WORK ITEM: In the records below, print each line exactly and leave every image out.

(Collected data)
··········
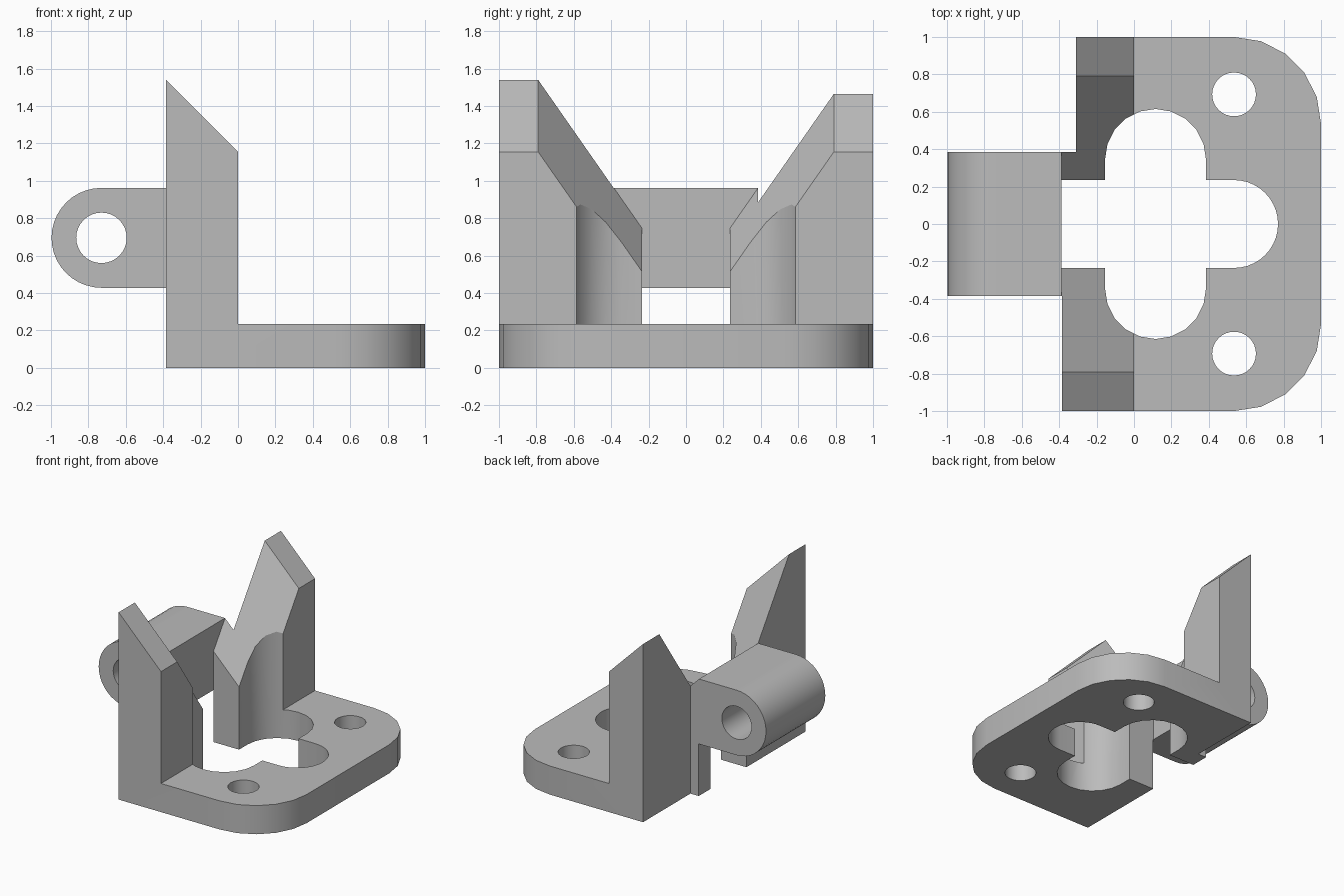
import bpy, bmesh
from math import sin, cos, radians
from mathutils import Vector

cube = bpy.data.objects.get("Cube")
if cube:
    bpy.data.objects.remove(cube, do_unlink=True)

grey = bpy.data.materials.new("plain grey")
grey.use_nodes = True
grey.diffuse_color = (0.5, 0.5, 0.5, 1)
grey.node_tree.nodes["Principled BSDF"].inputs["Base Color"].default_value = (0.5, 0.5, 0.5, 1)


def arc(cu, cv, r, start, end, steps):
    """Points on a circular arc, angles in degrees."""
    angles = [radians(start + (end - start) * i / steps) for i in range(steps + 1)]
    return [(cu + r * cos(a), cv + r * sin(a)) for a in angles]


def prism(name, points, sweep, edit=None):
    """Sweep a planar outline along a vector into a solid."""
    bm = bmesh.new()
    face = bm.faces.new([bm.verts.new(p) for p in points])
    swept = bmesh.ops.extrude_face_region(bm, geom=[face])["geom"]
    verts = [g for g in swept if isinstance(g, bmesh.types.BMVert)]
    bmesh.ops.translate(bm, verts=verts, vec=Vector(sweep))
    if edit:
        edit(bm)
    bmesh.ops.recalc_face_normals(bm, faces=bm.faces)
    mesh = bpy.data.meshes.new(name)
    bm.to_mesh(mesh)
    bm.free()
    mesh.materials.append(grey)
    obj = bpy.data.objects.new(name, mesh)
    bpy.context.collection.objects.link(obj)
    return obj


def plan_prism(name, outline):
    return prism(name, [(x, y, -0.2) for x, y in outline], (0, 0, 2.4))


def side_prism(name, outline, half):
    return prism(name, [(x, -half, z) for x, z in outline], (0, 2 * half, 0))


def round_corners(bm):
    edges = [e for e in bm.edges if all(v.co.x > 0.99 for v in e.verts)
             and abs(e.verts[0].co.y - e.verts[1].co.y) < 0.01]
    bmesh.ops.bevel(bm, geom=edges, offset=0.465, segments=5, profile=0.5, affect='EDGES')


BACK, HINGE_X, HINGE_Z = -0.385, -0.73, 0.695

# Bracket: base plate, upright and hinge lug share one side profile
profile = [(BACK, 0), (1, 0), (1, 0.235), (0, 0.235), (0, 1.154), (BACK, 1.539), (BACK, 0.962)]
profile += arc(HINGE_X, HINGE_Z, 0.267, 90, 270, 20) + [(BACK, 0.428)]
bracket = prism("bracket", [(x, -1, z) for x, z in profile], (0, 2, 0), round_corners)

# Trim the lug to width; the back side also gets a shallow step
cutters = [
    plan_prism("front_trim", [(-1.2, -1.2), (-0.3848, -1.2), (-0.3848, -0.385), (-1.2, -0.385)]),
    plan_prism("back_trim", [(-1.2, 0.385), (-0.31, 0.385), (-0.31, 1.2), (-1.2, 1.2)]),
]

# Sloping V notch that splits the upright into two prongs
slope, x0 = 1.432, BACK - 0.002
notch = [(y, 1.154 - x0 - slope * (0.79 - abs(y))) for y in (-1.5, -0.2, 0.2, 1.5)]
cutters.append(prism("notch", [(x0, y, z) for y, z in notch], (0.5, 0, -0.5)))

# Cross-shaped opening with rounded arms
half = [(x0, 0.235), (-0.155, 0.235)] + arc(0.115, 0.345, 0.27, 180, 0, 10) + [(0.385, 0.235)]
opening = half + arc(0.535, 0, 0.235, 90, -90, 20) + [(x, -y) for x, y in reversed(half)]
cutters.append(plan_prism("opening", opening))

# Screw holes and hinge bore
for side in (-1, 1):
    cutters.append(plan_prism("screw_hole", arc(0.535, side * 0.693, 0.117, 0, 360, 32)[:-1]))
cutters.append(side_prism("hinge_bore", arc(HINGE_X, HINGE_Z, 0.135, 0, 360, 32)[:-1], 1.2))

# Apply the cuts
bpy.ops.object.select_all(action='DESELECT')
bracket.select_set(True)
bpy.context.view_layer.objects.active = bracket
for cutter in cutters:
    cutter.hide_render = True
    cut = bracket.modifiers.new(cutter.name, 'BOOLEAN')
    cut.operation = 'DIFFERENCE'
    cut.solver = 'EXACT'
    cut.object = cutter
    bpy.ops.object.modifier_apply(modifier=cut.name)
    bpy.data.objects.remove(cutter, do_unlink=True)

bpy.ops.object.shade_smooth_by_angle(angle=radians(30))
··········
SOLUTION BELOW:
import bpy, bmesh
from math import sin, cos, radians
from mathutils import Vector

cube = bpy.data.objects.get("Cube")
if cube:
    bpy.data.objects.remove(cube, do_unlink=True)

grey = bpy.data.materials.new("plain grey")
grey.use_nodes = True
grey.diffuse_color = (0.5, 0.5, 0.5, 1)
grey.node_tree.nodes["Principled BSDF"].inputs["Base Color"].default_value = (0.5, 0.5, 0.5, 1)


def arc(cu, cv, r, start, end, steps):
    """Points on a circular arc, angles in degrees."""
    angles = [radians(start + (end - start) * i / steps) for i in range(steps + 1)]
    return [(cu + r * cos(a), cv + r * sin(a)) for a in angles]


def prism(name, points, sweep, edit=None):
    """Sweep a planar outline along a vector into a solid."""
    bm = bmesh.new()
    face = bm.faces.new([bm.verts.new(p) for p in points])
    swept = bmesh.ops.extrude_face_region(bm, geom=[face])["geom"]
    verts = [g for g in swept if isinstance(g, bmesh.types.BMVert)]
    bmesh.ops.translate(bm, verts=verts, vec=Vector(sweep))
    if edit:
        edit(bm)
    bmesh.ops.recalc_face_normals(bm, faces=bm.faces)
    mesh = bpy.data.meshes.new(name)
    bm.to_mesh(mesh)
    bm.free()
    mesh.materials.append(grey)
    obj = bpy.data.objects.new(name, mesh)
    bpy.context.collection.objects.link(obj)
    return obj


def plan_prism(name, outline):
    return prism(name, [(x, y, -0.2) for x, y in outline], (0, 0, 2.4))


def side_prism(name, outline, half):
    return prism(name, [(x, -half, z) for x, z in outline], (0, 2 * half, 0))


def round_corners(bm):
    edges = [e for e in bm.edges if all(v.co.x > 0.99 for v in e.verts)
             and abs(e.verts[0].co.y - e.verts[1].co.y) < 0.01]
    bmesh.ops.bevel(bm, geom=edges, offset=0.465, segments=5, profile=0.5, affect='EDGES')


BACK, HINGE_X, HINGE_Z = -0.385, -0.73, 0.695

# Bracket: base plate, upright and hinge lug share one side profile
profile = [(BACK, 0), (1, 0), (1, 0.235), (0, 0.235), (0, 1.154), (BACK, 1.539), (BACK, 0.962)]
profile += arc(HINGE_X, HINGE_Z, 0.267, 90, 270, 20) + [(BACK, 0.428)]
bracket = prism("bracket", [(x, -1, z) for x, z in profile], (0, 2, 0), round_corners)

# Trim the lug to width; the back side also gets a shallow step
cutters = [
    plan_prism("front_trim", [(-1.2, -1.2), (-0.3848, -1.2), (-0.3848, -0.385), (-1.2, -0.385)]),
    plan_prism("back_trim", [(-1.2, 0.385), (-0.31, 0.385), (-0.31, 1.2), (-1.2, 1.2)]),
]

# Sloping V notch that splits the upright into two prongs
slope, x0 = 1.432, BACK - 0.002
notch = [(y, 1.154 - x0 - slope * (0.79 - abs(y))) for y in (-1.5, -0.2, 0.2, 1.5)]
cutters.append(prism("notch", [(x0, y, z) for y, z in notch], (0.5, 0, -0.5)))

# Cross-shaped opening with rounded arms
half = [(x0, 0.235), (-0.155, 0.235)] + arc(0.115, 0.345, 0.27, 180, 0, 10) + [(0.385, 0.235)]
opening = half + arc(0.535, 0, 0.235, 90, -90, 20) + [(x, -y) for x, y in reversed(half)]
cutters.append(plan_prism("opening", opening))

# Screw holes and hinge bore
for side in (-1, 1):
    cutters.append(plan_prism("screw_hole", arc(0.535, side * 0.693, 0.117, 0, 360, 32)[:-1]))
cutters.append(side_prism("hinge_bore", arc(HINGE_X, HINGE_Z, 0.135, 0, 360, 32)[:-1], 1.2))

# Apply the cuts
bpy.ops.object.select_all(action='DESELECT')
bracket.select_set(True)
bpy.context.view_layer.objects.active = bracket
for cutter in cutters:
    cutter.hide_render = True
    cut = bracket.modifiers.new(cutter.name, 'BOOLEAN')
    cut.operation = 'DIFFERENCE'
    cut.solver = 'EXACT'
    cut.object = cutter
    bpy.ops.object.modifier_apply(modifier=cut.name)
    bpy.data.objects.remove(cutter, do_unlink=True)

bpy.ops.object.shade_smooth_by_angle(angle=radians(30))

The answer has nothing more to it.